Three Wisconsin Chippewa tribes wanted to start a casino. Nearby tribes didn't want the competition. They had given money to the Democratic Party. After the regional office of the Bureau of Indian Affairs endorsed the casino, higher-ups in Washington rejected it. Conflict of interest? Interior Secretary Bruce Babbitt says no. His old friend and former law partner, Paul Eckstein, who represents the Chippewa tribes, says he remembers Babbitt mentioning the contributions when asked about the casino. Attorney General Janet Reno has ordered a 90-day review of Bruce Babbitt's role in the rejection of the casino.
University of Colorado law professor
Charles Wilkinson surprised his colleagues on the Wilderness
Society board of directors by signing on to a brief on the side of
loggers - but a week later, Wilkinson withdrew his brief, saying,
"It would be a bad law for environmental organizations." The case
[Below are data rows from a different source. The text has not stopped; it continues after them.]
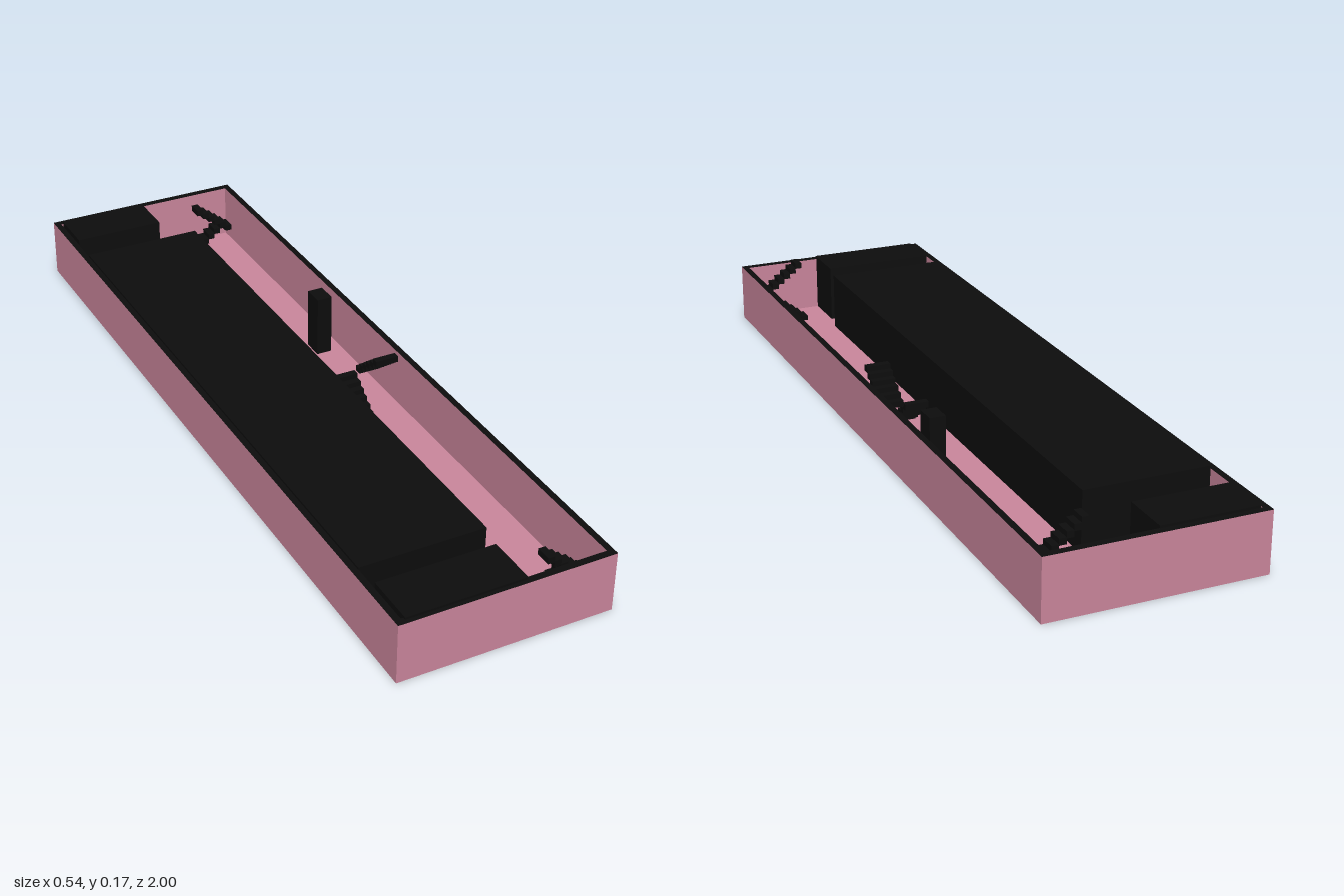
import * as THREE from 'three';

const pink = new THREE.MeshStandardMaterial({ color: 0xcc879d });
const black = new THREE.MeshStandardMaterial({ color: 0x0d0d0d });

const FLOOR = 0.008, WALL_TOP = 0.155, BLOCK_TOP = 0.161, STAIR_TOP = 0.169;

// Box given by its limits on each axis
function block(name, material, [x0, x1], [y0, y1], [z0, z1]) {
  const mesh = new THREE.Mesh(new THREE.BoxGeometry(x1 - x0, y1 - y0, z1 - z0), material);
  mesh.position.set((x0 + x1) / 2, (y0 + y1) / 2, (z0 + z1) / 2);
  mesh.name = name;
  return mesh;
}

// Rectangular ring between two heights
function frame(name, material, y0, y1) {
  const shape = new THREE.Shape([[-0.272, -1], [0.272, -1], [0.272, 1], [-0.272, 1]]
    .map(p => new THREE.Vector2(...p)));
  shape.holes.push(new THREE.Path([[-0.256, -0.982], [-0.256, 0.982], [0.256, 0.982], [0.256, -0.982]]
    .map(p => new THREE.Vector2(...p))));
  const geometry = new THREE.ExtrudeGeometry(shape, { depth: y1 - y0, bevelEnabled: false });
  geometry.rotateX(-Math.PI / 2).translate(0, y0, 0);
  const mesh = new THREE.Mesh(geometry, material);
  mesh.name = name;
  return mesh;
}

// Two parallel flights of stepping blocks: out along +x on the -z side,
// then back along -x on the +z side, centred on its own origin
function staircase(name, x, z, turn = 0) {
  const group = new THREE.Group();
  const steps = 6, length = 0.105, width = 0.04, gap = 0.003;
  const run = length / steps, rise = (STAIR_TOP - FLOOR) / (2 * steps);
  for (let i = 0; i < 2 * steps; i++) {
    const upper = i >= steps;
    const k = upper ? 2 * steps - 1 - i : i;
    const x0 = -length / 2 + k * run;
    const top = FLOOR + (i + 1) * rise;
    const z0 = upper ? gap / 2 : -gap / 2 - width;
    group.add(block('step', black, [x0, x0 + run + 0.0005],
      [Math.max(top - rise * 1.2, FLOOR), top], [z0, z0 + width]));
  }
  group.name = name;
  group.position.set(x, 0, z);
  group.rotation.y = turn;
  return group;
}

export function createModel() {
  const model = new THREE.Group();
  model.name = 'openHall';

  // Shell
  model.add(block('floor', pink, [-0.272, 0.272], [0, FLOOR], [-1, 1]));
  model.add(frame('walls', pink, FLOOR, WALL_TOP - 0.0008));
  model.add(frame('wallRim', black, WALL_TOP - 0.0008, WALL_TOP));

  // Large inner rooms
  model.add(block('mainRoom', black, [-0.257, 0.062], [FLOOR, BLOCK_TOP], [-0.765, 0.8]));
  model.add(block('backRoom', black, [-0.25, -0.007], [FLOOR, BLOCK_TOP], [-0.983, -0.857]));
  model.add(block('frontRoom', black, [-0.25, 0.05], [FLOOR, BLOCK_TOP], [0.86, 0.99]));

  // Shaft standing in the corridor
  model.add(block('shaft', black, [0.181, 0.222], [FLOOR, 0.173], [-0.295, -0.239]));

  // Stairs at both ends
  model.add(staircase('backStairs', 0.164, -0.898));
  model.add(staircase('frontStairs', 0.169, 0.922));

  // Wider middle stairs, turned so the upper flight climbs towards the front
  const middle = staircase('middleStairs', 0.171, 0.043, Math.PI / 2);
  middle.scale.z = 1.55;
  model.add(middle);

  return model;
}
could decide the fate of the much-contested La Manga timber sale in
New Mexico. If upheld by the courts, the brief would make it almost
impossible for groups that belong to coalitions to
When Northern California police officers
were called in to remove nine nonviolent protesters from a
congressman's office, they swabbed a few in the eye with pepper
spray and sprayed others from two feet away. A video shows the
women writhing in pain and screaming. Now the women, opponents of
an agreement on the Headwaters forest, are suing the Humboldt
County Sheriff's Department and the Eureka Police Department. This
is the third time officers from these departments have used pepper
spray on Headwaters protesters.
Bike Project has failed. Hundreds of old clunkers were painted
yellow and left out for anyone to ride and then leave on the street
for the next rider. Now, the entire fleet of yellow bikes has
disappeared into people's garages. But the Community Cycling Center
plans to release a new fleet of free bikes; this time, by attaching
clunky baskets, it hopes to make the bikes too nerdy to
Debate over southwest Colorado's Animas-La
Plata Water Project (HCN, 11/11/96) has intensified - if that's
possible. Republican Sen. Ben Nighthorse Campbell attacked Gov. Roy
Romer, a Democrat, for not pushing hard enough against
environmentalists who oppose the project. Of Lt. Gov. Gail
Schoettler, Romer's negotiator on the project, Campell said, "She
knows about water. I think she knows it comes from a spigot." But
Schoettler believes a year of negotiations has helped. Proponents,
including two southern Colorado Ute Indian tribes, favor a less
expensive project. Environmentalists support establishing a fund to
help the tribes buy water rights. Romer has asked the Environmental
Protection Agency and Interior Secretary Bruce Babbitt to decide on
The Fund for Animals and the
Biodiversity Foundation have won a round in the debate over winter
use of Yellowstone National Park (HCN, 10/27/97). U.S. District
Court in Washington, D.C., approved the settlement of a suit by the
two groups against the National Park Service. The settlement
requires the agency to do an environmental impact statement on
winter use of the park, and an environmental assessment on the
impact of keeping snowmobiles off a 14-mile stretch of road from
Canyon Village to Fishing Bridge. The court blocked snowmobile
advocates from becoming intervenors in the suit.
A Forest Service recommendation to cancel the
controversial China Left timber sale (HCN, 7/7/97) in Oregon's
Siskiyou National Forest has annoyed the logging industry and drawn
cool reaction from environmentalists. "It's too little, too late,"
says Debbie Lucas, spokeswoman for the China Left Coalition, which
demanded the sale's withdrawal two years ago. Agency chief Michael
Dombeck will issue a decision next month.
and gas drilling along the Rocky Mountain Front of Montana's Lewis
and Clark National Forest was rejected by the forest supervisor
(HCN, 10/13/97), but now the Rocky Mountain Oil and Gas Association
and two other groups have appealed supervisor Gloria Flora's ban.
Drilling can be compatible with wilderness conservation, they say.
The agency won't decide on the appeal until next year. Meanwhile,
officials of the Helena National Forest, a few miles south, are
negotiating a drilling deal with Chevron.
National Park Service has settled its decades-old dispute over
grazing on the Mantle Ranch's two inholdings at Dinosaur National
Monument (HCN, 10/2/95) in northwestern Colorado. The compromise,
announced Nov. 4, recognizes the family's right to run cows on the
land and the agency's right to regulate grazing. But the settlement
also sets up a 90-day negotiating period for a Park Service
purchase of the land.
In Twin Falls, Idaho, the
Bureau of Land Management has transferred Mike Austin, an agency
realty specialist, to its Boise office after he questioned the
professional ethics of his boss, Ray Hoem, manager of the BLM
Jarbidge Resource Area. Austin challenged Hoem's purchase of a
grain silo from a farm the agency had penalized on a trespassing
charge (HCN, 9/1/97).
* Heather Abel, Peter